* _Work required_: Please take the lines from the one holding "size=1, matrix=Matrix.Translation(centre) @" through the one holding "0, 15, 0, 1)])" in the data below and copy them exactly.

(Records from a data collection)
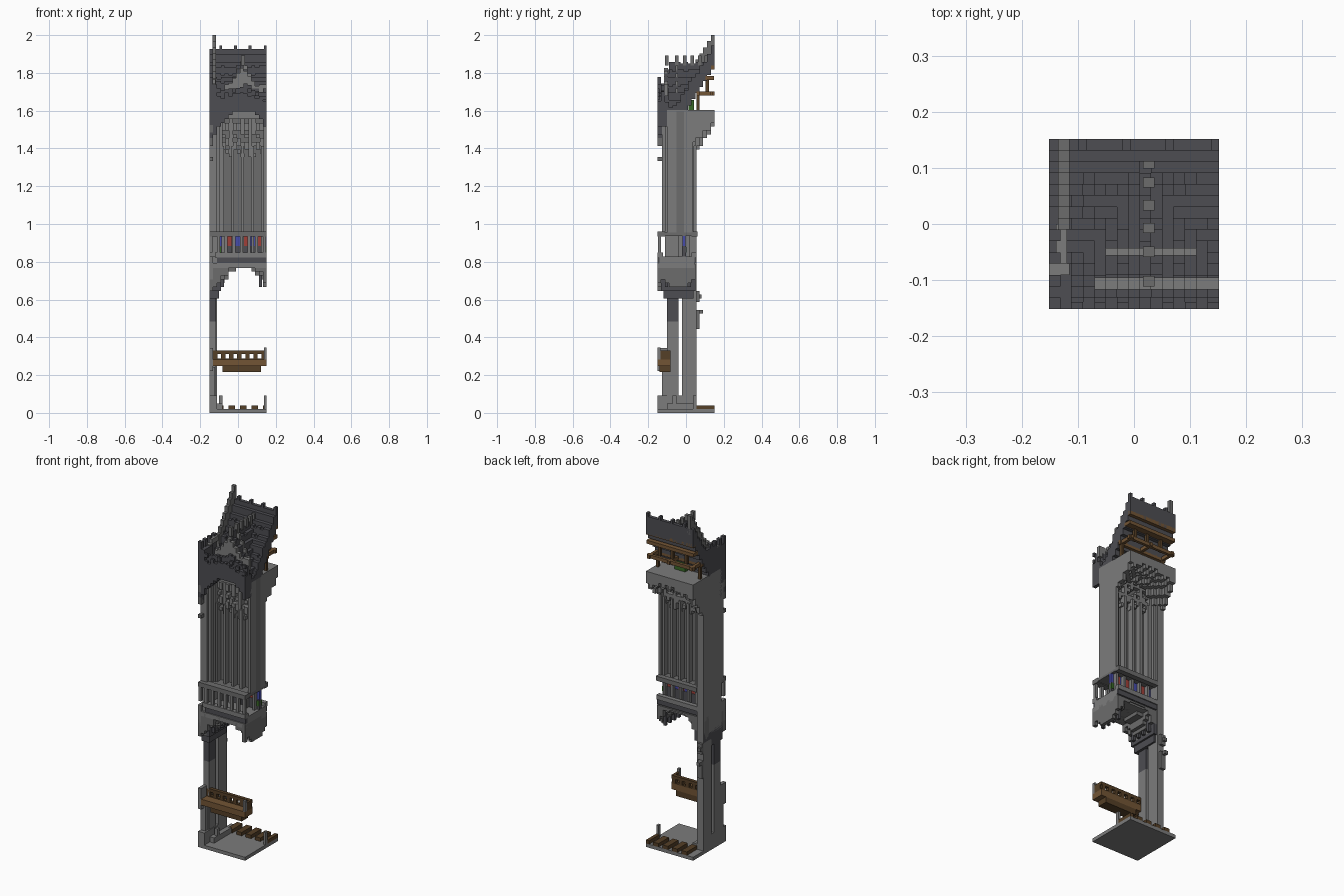
import bpy
import bmesh
import random
from mathutils import Matrix, Vector

random.seed(4)
if "Cube" in bpy.data.objects:
    bpy.data.objects.remove(bpy.data.objects["Cube"])

U = 2 / 99          # one block
MID = 8.7           # centre line of the arch and gable, in blocks


def material(name, r, g, b):
    m = bpy.data.materials.new(name)
    m.use_nodes = True
    m.diffuse_color = (r, g, b, 1)
    m.node_tree.nodes["Principled BSDF"].inputs["Base Color"].default_value = (r, g, b, 1)
    return m


STONE = material("light stone", .2, .2, .2)
GREY = material("grey stone", .15, .15, .15)
SLATE = material("dark slate", .075, .075, .085)
WOOD = material("wood", .17, .09, .035)
DARKWOOD = material("dark wood", .09, .05, .02)
BLUE = material("blue glass", .06, .07, .4)
RED = material("red glass", .35, .05, .04)
GREEN = material("green", .04, .14, .02)


def part(name, mat, boxes):
    """One object from boxes given as x0, x1, y0, y1, z0, z1 in blocks."""
    bm = bmesh.new()
    for x0, x1, y0, y1, z0, z1 in boxes:
        centre = Vector(((x0 + x1) / 2 - 7.5, (y0 + y1) / 2 - 7.5, (z0 + z1) / 2)) * U
        size = Vector((x1 - x0, y1 - y0, z1 - z0)) * U
        bmesh.ops.create_cube(bm, size=1, matrix=Matrix.Translation(centre) @ Matrix.Diagonal(size.to_4d()))
    mesh = bpy.data.meshes.new(name)
    bm.to_mesh(mesh)
    bm.free()
    mesh.materials.append(mat)
    bpy.context.collection.objects.link(bpy.data.objects.new(name, mesh))


def off(x):
    return abs(x + .5 - MID)


# Floor, planks and plinth
part("floor", STONE, [(0, 15, 0, 15, 0, 1)])
part("floor_planks", DARKWOOD, [(x, min(x + 1.7, 15), 10.3, 15, 1, 2) for x in range(2, 15, 3)])
part("plinth", STONE, [(0, 2, 0, 10.3, 1, 4.5), (2, 3.4, 2.5, 10.3, 1, 2.5),
                       (2.5, 3.4, 4, 5, 1, 4.5), (14.3, 15, 9.3, 10.3, 1, 4.5)])

# Lower piers with a slit between them
part("front_pier", STONE, [(0, 1.8, 2.5, 5.5, 4.5, 24)])
part("front_pier_top", SLATE, [(0, 1.8, 2.5, 5.5, 24, 33)])
part("back_pier", STONE, [(0, 2, 6.5, 10.3, 4.5, 33)])
part("pier_shaft", STONE, [(0, 1.5, 1.2, 2.5, 4.5, 12), (0, 1, 0, 3.5, 11, 17)])
part("capitals", SLATE, [(0, 2.5, 1.6, 9.5, 30, 33), (0, 3, 1, 10, 32, 35)])
part("back_corbels", GREY, [(0, 1.5, 10.3, 11, 22, 27), (0, 1.5, 10.3, 11, 29, 32),
                            (0, 1, 11, 12, 26, 27), (0, 1, 10.3, 11.6, 30, 31)])

# Wooden balcony
part("balcony_floor", WOOD, [(1, 15, 0, 3.5, 12.3, 14)])
part("balcony_underside", DARKWOOD, [(3.5, 13.5, .6, 3.5, 10.7, 12.3)])
part("balcony_rail", DARKWOOD, [(1, 15, 2.5, 3.5, 15.4, 16.3), (1, 15, 2.5, 3.5, 13.9, 14.3)]
     + [(1 + k * 2.1, 2.1 + k * 2.1, 2.5, 3.5, 14, 16) for k in range(7)]
     + [(14.3, 15, .8, 3, 14, 16.3)])
part("balcony_posts", STONE, [(14.3, 15, 0, .8, 14, 17.2)])

# Stepped vault under the gallery
vault = []
for x in range(15):
    for y in range(10):
        bottom = 38 - round(off(x) ** 2 / 7) + (0 if 3 <= y <= 7 else 1 + (x + y) % 2)
        vault.append((x, x + 1, y, y + 1, max(32, min(bottom, 38.5)), 39))
part("lower_vault", GREY, vault)
part("vault_pendants", SLATE, [(x, x + .8, y, y + .8, 34 - (x + y) % 2, 37)
                               for x in (3, 13) for y in (2, 4, 6, 8)])

# Gallery floor, balustrade and coloured panes
part("gallery_floor", STONE, [(0, 15, 0, 9.7, 38, 39.3), (0, 15, .6, 9.7, 39.3, 41)])
part("gallery_band", SLATE, [(2, 15, .3, 1, 39.3, 40.7), (2, 15, 9.5, 10, 39.3, 40.7)])
part("gallery_ledge", STONE, [(1.5, 15, 0, 1.5, 40.7, 42), (2, 15, 9, 10.3, 40.7, 42)])
part("balustrade", STONE, [(x, x + .8, .2, 1, 42, 46.2) for x in range(0, 15, 2)])
part("gallery_cornice", GREY, [(0, 15, 0, 2, 46.2, 47.5), (0, 15, 2, 9.5, 46.4, 47.3),
                               (2, 15, 9, 10.5, 46.2, 47.5)])
part("gallery_sill", SLATE, [(2, 15, 6.5, 7.5, 41, 43.8)])
for name, mat, first in (("blue_panes", BLUE, 0), ("red_panes", RED, 1)):
    part(name, mat, [(2 + 2 * k, min(4 + 2 * k, 15), 6.6, 7.4, 43.8, 46.4) for k in range(first, 7, 2)])
part("green_panes", GREEN, [(14, 15, 6.4, 7.6, 42, 43.5), (2, 3, 6.4, 7.6, 42, 43.5)])
part("gallery_pilasters", STONE, [(x, x + .7, 5.5, 8.5, 41, 46.4) for x in (3.2, 5.8, 8.4, 11, 13.5)])

# Tall side wall and window
part("side_wall", STONE, [(0, 2, 2, 10.3, 33, 79), (0, 2, 1.2, 2, 47, 75), (0, 1, 0, 1.2, 35, 41)])
part("wall_knobs", GREY, [(0, 1, 0, 1.2, z, z + h) for z, h in ((66, 1), (70, 2), (73.5, 2))])
part("window_panel", GREY, [(2, 15, 5, 7, 47, 79)])
part("window_jambs", STONE, [(2, 2.8, 2, 9.6, 47, 78), (2.8, 3.4, 3, 8.8, 47, 76),
                             (14.2, 15, 2.5, 9.3, 47, 78)])
part("mullions", STONE, [(MID + 2.6 * k - .35, MID + 2.6 * k + .35, 3.3, 8.7, 47, 70)
                         for k in range(-2, 3)])
tracery = []
for x in range(3, 14):
    for z in range(67, 79):
        if (x + z) % 3 == 0 or (x * z) % 5 == 0 or z == 74:
            tracery.append((x + .2, x + 1.2, 3.6 + .4 * (x % 2), 8.2, z, z + 1))
part("tracery", STONE, tracery)

# Stepped rear vault carrying the attic floor
rear = [(0, 15, 2.5, 15, 77, 79.4)]
for x in range(15):
    for y in range(9, 15):
        drop = round((15 - y) * .3 + off(x) ** 2 / 11 * (15 - y) / 5) + (x + y) % 2
        rear.append((x, x + 1, y, y + 1, 77 - drop, 77.5))
part("rear_vault", STONE, rear)

# Roof of stepped slate blocks: rear slope meeting a cross gable
slope, front = [], []
for x in range(15):
    for y in range(2, 15):
        top = 75.5 + 1.38 * y
        if y < 13:
            top = max(top, 92 - 2 * off(x))
        if y == 2:
            top = 90 - 1.3 * off(x)
        bottom = 79 + max(0, y - 7) * 1.6
        slope.append((x, x + 1, y, y + 1, bottom, max(round(top), bottom + 1) + random.choice((0, 0, -.5))))
    arch = round(79.5 - off(x) ** 2 / 8)
    for y in range(2):
        top = 85.5 - .3 * off(x) - 2 * (1 - y) + random.choice((0, .5, 1))
        front.append((x, x + 1, y, y + 1, arch, top))
    front.append((x, x + 1, 2, 3, arch, 80.5))
part("roof_slope", SLATE, slope)
part("front_gable", SLATE, front)
part("gable_blocks", SLATE, [(x, x + 1, 0, .6, z, z + 1) for x in range(0, 15, 2)
                             for z in range(80, 85) if (x // 2 + z) % 2])
part("corner_turret", SLATE, [(0, 2, 0, 4, 75, 86), (0, 1, 4, 8, 79, 87)]
     + [(0, 1, y, y + 1, 86, 88) for y in (0, 2, 4, 6)])
part("rear_ridge", SLATE, [(0, 15, 14, 15, 91, 95.3), (0, 15, 13, 14, 90, 94)])
part("ridge_merlons", SLATE, [(x, x + .7, 14, 15, 95, 96.3) for x in (2.6, 6.5, 10.3, 14.3)])

# Light copings, cross ridge crest and stepped verge
part("gable_copings", STONE, [(x, x + 1, 1.7, 2.8, 85, 90.6 - 1.3 * off(x)) for x in range(4, 15)
                              if off(x) < 4]
     + [(x, x + 1, 1.7, 2.8, 83, 86) for x in (4, 13, 14)]
     + [(x, x + 1, 4.7, 5.4, 82, 92.6 - 2 * off(x)) for x in range(5, 13)])
part("crest", GREY, [(8.3, 9.3, y, y + .9, 91, 93.6) for y in (2, 4.6, 6.7, 8.7, 10.7, 12.4)])
part("verge", GREY, [(.8, 1.8, y, y + 1, 74 + 1.4 * y, 99 - 1.6 * (14 - y)) for y in range(7, 15)])
part("turret_copings", STONE, [(0, 1.8, 3, 4, 85, 86.3), (.6, 1.6, 4, 7.5, 86, 87.4)])

# Roof timbers seen from behind
part("timber_beams", WOOD, [(0, 15, 10.2, 11, 83, 84.2), (0, 15, 13.8, 14.6, 83.2, 84.2),
                            (0, 15, 12.6, 14.8, 87.3, 88.3), (0, 15, 14, 15, 90, 91.2)]
     + [(x, x + .8, 10.2, 15, 83.2, 84.2) for x in (.4, 7.5, 13.8)])
part("timber_posts", DARKWOOD, [(x, x + .8, 10.3, 11.1, 79.4, 83) for x in (.4, 13.8)]
     + [(x, x + .8, 12.6, 13.5, 84, 88) for x in (3, 7.5, 11.5)])
part("attic_chest", GREEN, [(6.3, 9.7, 8.2, 9.6, 79.4, 82)])
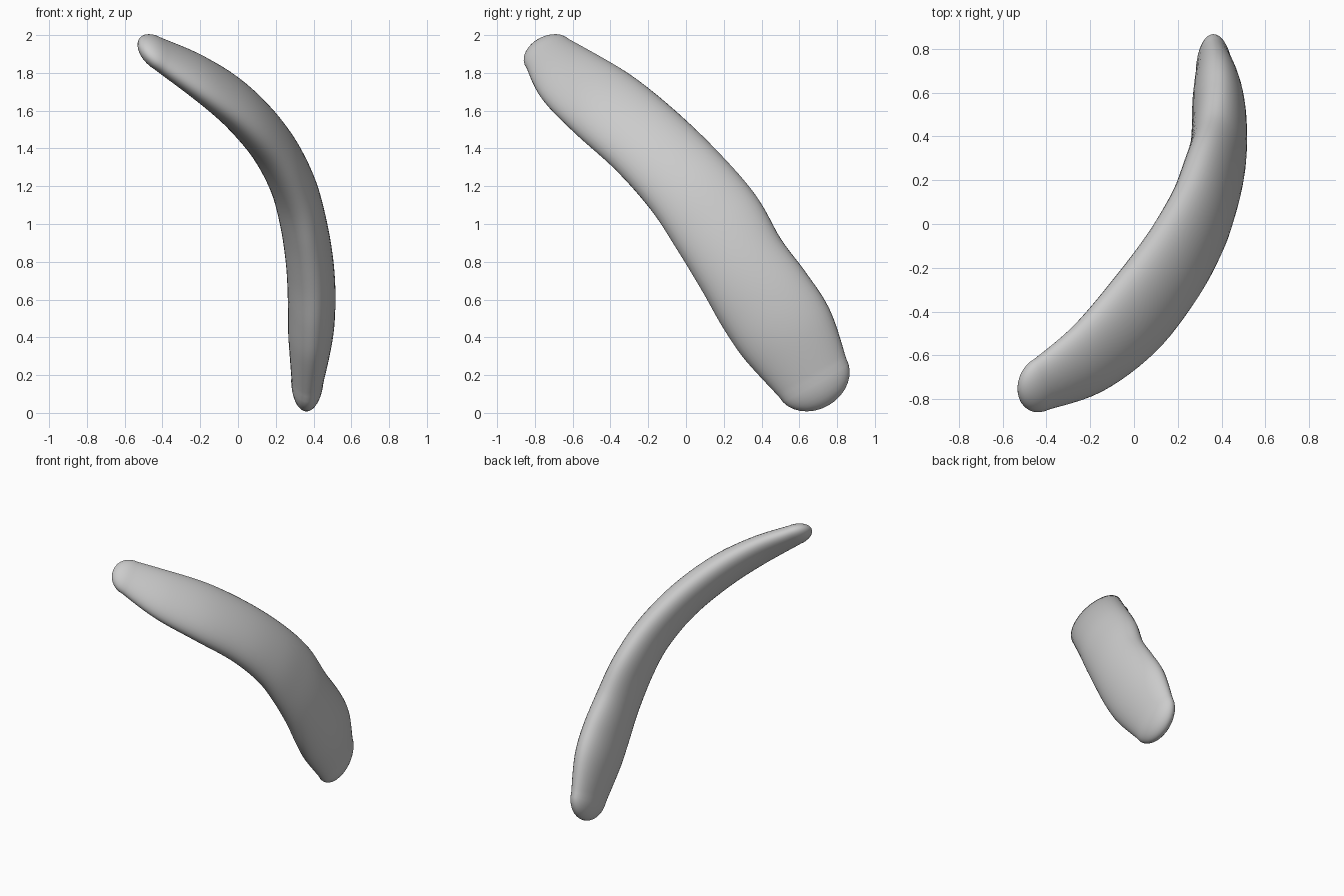
import bpy, bmesh, math
from mathutils import Vector

cube = bpy.data.objects.get("Cube")
if cube:
    bpy.data.objects.remove(cube)

SIDES, STEPS, CAP_STEPS = 40, 6, 8
CAP_START, CAP_END = .13, .17

# Stations along the body: x, y, z, half width, half thickness, twist
STATIONS = [
    (-.42, -.73, 1.90, .137, .068, -.34),
    (-.20, -.605, 1.77, .195, .092, -.33),
    (0, -.42, 1.62, .227, .112, -.36),
    (.17, -.20, 1.43, .232, .119, -.32),
    (.285, 0, 1.22, .24, .121, -.23),
    (.345, .16, 1.01, .255, .123, -.15),
    (.38, .29, .79, .25, .126, -.08),
    (.39, .42, .59, .264, .126, -.02),
    (.384, .54, .41, .26, .118, 0),
    (.368, .67, .187, .205, .086, 0),
]


def spline(a, b, c, d, t):
    """Catmull-Rom blend of four stations."""
    return [0.5 * (2 * q + (r - p) * t + (2 * p - 5 * q + 4 * r - s) * t * t
                   + (3 * q - p - 3 * r + s) * t ** 3)
            for p, q, r, s in zip(a, b, c, d)]


def material(name, value):
    mat = bpy.data.materials.new(name)
    mat.use_nodes = True
    colour = (value, value, value, 1)
    mat.diffuse_color = colour
    mat.node_tree.nodes["Principled BSDF"].inputs["Base Color"].default_value = colour
    return mat


def add_ring(bm, centre, width, thick):
    """Ellipse of vertices spanned by two half axes."""
    angles = [math.tau * k / SIDES for k in range(SIDES)]
    return [bm.verts.new(centre + width * math.cos(a) + thick * math.sin(a)) for a in angles]


def bridge(bm, first, second):
    for k in range(SIDES):
        n = (k + 1) % SIDES
        bm.faces.new((first[k], first[n], second[n], second[k]))


def round_cap(bm, ring, section, axis):
    """Close an end with half an ellipsoid reaching along the axis."""
    centre, width, thick = section
    for j in range(1, CAP_STEPS):
        a = math.pi / 2 * j / CAP_STEPS
        inner = add_ring(bm, centre + axis * math.sin(a),
                         width * math.cos(a), thick * math.cos(a))
        bridge(bm, ring, inner)
        ring = inner
    pole = bm.verts.new(centre + axis)
    for k in range(SIDES):
        bm.faces.new((ring[k], ring[(k + 1) % SIDES], pole))


# Smooth path between the stations
last = len(STATIONS) - 1
path = []
for i in range(last):
    four = [STATIONS[min(max(i + k, 0), last)] for k in (-1, 0, 1, 2)]
    path += [spline(*four, j / STEPS) for j in range(STEPS)]
path.append(STATIONS[-1])
centres = [Vector(p[:3]) for p in path]

# Elliptical sections, flat across the bend
sections, tangents = [], []
for i, (centre, p) in enumerate(zip(centres, path)):
    tangent = (centres[min(i + 1, len(path) - 1)] - centres[max(i - 1, 0)]).normalized()
    width = Vector((p[5], .76, .65))
    width = (width - tangent * width.dot(tangent)).normalized()
    sections.append((centre, width * p[3], width.cross(tangent) * p[4]))
    tangents.append(tangent)

# Loft the body and round both ends
bm = bmesh.new()
rings = [add_ring(bm, *s) for s in sections]
for first, second in zip(rings, rings[1:]):
    bridge(bm, first, second)
round_cap(bm, rings[0], sections[0], -tangents[0] * CAP_START)
round_cap(bm, rings[-1], sections[-1], tangents[-1] * CAP_END)
bmesh.ops.recalc_face_normals(bm, faces=bm.faces)

mesh = bpy.data.meshes.new("curved_body")
bm.to_mesh(mesh)
bm.free()
mesh.materials.append(material("light_grey", 0.6))
body = bpy.data.objects.new("curved_body", mesh)
bpy.context.collection.objects.link(body)
bpy.context.view_layer.objects.active = body
body.select_set(True)
bpy.ops.object.shade_smooth()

* _Task result_:
        bmesh.ops.create_cube(bm, size=1, matrix=Matrix.Translation(centre) @ Matrix.Diagonal(size.to_4d()))
    mesh = bpy.data.meshes.new(name)
    bm.to_mesh(mesh)
    bm.free()
    mesh.materials.append(mat)
    bpy.context.collection.objects.link(bpy.data.objects.new(name, mesh))


def off(x):
    return abs(x + .5 - MID)


# Floor, planks and plinth
part("floor", STONE, [(0, 15, 0, 15, 0, 1)])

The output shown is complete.